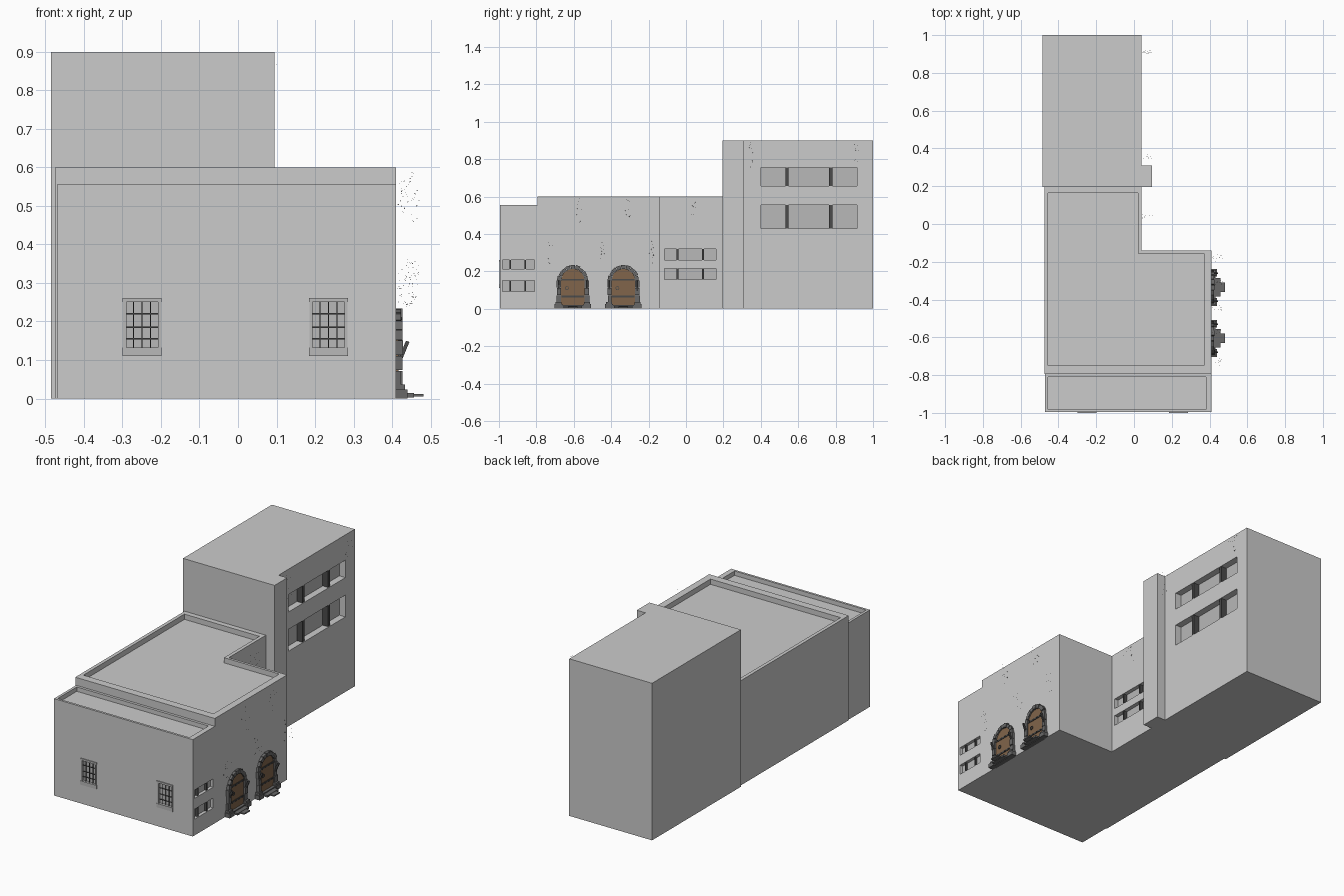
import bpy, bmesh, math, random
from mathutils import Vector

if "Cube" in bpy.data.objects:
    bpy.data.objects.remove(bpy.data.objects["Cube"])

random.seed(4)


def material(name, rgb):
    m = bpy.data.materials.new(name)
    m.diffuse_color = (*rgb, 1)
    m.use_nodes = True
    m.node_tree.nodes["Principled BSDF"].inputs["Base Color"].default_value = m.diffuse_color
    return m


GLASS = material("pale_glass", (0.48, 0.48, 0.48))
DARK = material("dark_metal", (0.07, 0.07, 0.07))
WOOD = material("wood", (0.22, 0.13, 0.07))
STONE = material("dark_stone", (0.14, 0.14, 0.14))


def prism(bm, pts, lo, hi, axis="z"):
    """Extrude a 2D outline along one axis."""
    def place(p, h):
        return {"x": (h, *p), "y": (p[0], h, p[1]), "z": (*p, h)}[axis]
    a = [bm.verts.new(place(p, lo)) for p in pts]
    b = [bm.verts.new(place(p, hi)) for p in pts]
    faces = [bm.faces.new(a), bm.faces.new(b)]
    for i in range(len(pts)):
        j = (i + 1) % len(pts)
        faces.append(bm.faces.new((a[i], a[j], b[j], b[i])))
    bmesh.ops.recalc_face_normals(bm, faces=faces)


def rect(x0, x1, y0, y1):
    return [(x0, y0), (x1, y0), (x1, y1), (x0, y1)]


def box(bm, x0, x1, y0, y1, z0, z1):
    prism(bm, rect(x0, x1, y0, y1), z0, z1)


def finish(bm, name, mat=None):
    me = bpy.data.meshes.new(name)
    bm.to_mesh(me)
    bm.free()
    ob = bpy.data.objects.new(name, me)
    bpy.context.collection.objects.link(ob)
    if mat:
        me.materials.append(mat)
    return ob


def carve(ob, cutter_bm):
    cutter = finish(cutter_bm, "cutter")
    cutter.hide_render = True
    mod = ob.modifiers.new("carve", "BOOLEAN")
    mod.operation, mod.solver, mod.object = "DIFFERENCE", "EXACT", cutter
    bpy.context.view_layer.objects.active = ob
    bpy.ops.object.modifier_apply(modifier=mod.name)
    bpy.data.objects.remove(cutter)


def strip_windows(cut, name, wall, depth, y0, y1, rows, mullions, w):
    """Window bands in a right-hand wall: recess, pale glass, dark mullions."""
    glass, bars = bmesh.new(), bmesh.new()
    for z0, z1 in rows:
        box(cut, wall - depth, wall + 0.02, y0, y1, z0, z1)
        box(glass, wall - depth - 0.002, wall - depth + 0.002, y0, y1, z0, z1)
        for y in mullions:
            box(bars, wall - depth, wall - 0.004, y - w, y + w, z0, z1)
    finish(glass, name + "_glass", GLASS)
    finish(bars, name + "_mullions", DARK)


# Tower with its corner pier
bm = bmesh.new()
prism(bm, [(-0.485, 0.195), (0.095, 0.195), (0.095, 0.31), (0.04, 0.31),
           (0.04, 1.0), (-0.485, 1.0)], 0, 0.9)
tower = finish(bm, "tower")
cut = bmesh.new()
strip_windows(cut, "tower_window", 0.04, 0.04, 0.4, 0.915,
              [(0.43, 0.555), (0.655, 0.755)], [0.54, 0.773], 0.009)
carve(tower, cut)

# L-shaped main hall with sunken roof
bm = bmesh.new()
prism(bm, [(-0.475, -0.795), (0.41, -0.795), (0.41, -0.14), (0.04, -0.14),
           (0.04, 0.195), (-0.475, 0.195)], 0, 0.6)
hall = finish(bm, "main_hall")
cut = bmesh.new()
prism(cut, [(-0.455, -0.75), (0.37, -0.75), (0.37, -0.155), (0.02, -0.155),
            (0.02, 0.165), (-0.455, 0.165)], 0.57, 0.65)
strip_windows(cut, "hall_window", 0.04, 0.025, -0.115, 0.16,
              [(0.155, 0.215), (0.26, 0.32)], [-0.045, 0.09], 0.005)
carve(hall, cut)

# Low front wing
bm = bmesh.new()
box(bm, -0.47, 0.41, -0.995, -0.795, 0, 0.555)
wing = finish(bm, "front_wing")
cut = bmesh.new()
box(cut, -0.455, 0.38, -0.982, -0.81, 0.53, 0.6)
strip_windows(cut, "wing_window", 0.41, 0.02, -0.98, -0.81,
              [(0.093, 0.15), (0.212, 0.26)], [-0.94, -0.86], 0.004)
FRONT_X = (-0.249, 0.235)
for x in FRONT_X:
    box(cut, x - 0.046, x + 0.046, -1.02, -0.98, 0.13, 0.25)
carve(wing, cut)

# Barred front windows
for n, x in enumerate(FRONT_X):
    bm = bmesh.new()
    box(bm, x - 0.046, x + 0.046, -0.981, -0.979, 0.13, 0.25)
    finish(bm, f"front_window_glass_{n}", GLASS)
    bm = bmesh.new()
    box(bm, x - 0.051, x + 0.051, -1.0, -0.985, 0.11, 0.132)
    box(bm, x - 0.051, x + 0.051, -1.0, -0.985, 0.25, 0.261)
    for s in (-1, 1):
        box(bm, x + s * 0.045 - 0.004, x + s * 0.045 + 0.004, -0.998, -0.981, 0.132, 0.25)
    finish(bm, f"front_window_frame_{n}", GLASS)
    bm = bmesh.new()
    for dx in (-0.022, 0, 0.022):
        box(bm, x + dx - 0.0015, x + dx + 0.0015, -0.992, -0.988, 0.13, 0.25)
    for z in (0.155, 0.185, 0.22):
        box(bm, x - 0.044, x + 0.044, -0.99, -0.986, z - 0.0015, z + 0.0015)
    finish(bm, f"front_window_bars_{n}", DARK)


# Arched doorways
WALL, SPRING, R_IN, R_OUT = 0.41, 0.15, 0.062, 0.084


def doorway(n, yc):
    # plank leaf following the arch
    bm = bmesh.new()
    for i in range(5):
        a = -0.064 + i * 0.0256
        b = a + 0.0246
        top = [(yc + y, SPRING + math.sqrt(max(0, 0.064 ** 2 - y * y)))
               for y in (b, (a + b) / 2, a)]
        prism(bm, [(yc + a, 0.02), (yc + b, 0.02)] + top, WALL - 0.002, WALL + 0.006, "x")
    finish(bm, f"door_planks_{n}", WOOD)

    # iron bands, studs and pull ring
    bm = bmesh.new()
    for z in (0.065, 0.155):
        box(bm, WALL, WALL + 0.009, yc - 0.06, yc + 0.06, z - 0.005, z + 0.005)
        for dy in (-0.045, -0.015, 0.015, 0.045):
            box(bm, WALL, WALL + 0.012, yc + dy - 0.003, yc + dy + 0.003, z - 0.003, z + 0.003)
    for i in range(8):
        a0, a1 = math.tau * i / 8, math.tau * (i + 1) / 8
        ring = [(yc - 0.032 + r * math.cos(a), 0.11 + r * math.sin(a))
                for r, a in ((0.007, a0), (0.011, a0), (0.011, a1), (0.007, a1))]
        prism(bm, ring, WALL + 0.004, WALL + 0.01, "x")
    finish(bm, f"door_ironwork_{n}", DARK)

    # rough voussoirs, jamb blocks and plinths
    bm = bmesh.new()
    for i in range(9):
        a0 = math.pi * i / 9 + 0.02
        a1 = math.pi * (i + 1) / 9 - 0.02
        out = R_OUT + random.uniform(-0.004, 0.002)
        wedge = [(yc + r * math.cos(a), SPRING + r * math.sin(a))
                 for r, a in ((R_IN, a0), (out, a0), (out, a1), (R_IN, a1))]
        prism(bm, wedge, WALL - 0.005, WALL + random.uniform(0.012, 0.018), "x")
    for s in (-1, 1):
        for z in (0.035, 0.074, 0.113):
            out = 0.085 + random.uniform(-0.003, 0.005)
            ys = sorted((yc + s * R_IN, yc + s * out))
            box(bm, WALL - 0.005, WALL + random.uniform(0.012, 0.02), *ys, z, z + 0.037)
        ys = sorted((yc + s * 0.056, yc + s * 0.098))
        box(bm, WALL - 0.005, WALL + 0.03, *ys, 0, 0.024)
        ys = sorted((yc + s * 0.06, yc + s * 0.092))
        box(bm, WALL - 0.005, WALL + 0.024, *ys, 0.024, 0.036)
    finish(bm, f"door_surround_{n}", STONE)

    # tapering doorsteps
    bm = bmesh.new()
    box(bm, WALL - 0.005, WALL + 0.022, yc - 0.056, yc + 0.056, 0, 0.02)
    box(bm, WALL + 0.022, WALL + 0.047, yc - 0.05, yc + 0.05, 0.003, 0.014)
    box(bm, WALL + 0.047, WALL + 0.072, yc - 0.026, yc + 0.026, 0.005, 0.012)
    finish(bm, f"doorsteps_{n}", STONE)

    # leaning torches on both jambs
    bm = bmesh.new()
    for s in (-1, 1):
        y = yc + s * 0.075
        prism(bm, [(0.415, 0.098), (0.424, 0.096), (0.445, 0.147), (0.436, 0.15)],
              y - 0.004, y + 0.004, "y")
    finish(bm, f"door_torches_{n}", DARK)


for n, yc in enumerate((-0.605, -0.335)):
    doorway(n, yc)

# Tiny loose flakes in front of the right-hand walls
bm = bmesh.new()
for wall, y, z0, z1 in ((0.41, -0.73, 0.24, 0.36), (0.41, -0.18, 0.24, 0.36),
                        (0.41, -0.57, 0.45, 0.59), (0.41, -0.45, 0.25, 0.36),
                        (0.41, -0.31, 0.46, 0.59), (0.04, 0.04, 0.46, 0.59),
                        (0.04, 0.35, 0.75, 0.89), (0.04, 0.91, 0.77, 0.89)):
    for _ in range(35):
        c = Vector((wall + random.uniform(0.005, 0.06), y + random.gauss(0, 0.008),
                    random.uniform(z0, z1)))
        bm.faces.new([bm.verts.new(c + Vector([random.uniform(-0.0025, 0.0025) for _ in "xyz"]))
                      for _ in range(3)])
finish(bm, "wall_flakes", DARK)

◆ ◆ ◆

### Activity
Return each full line of the entries that contains the word "range".

### Result for this task
    for i in range(len(pts)):
    for i in range(5):
    for i in range(8):
    for i in range(9):
    for _ in range(35):
                      for _ in range(3)])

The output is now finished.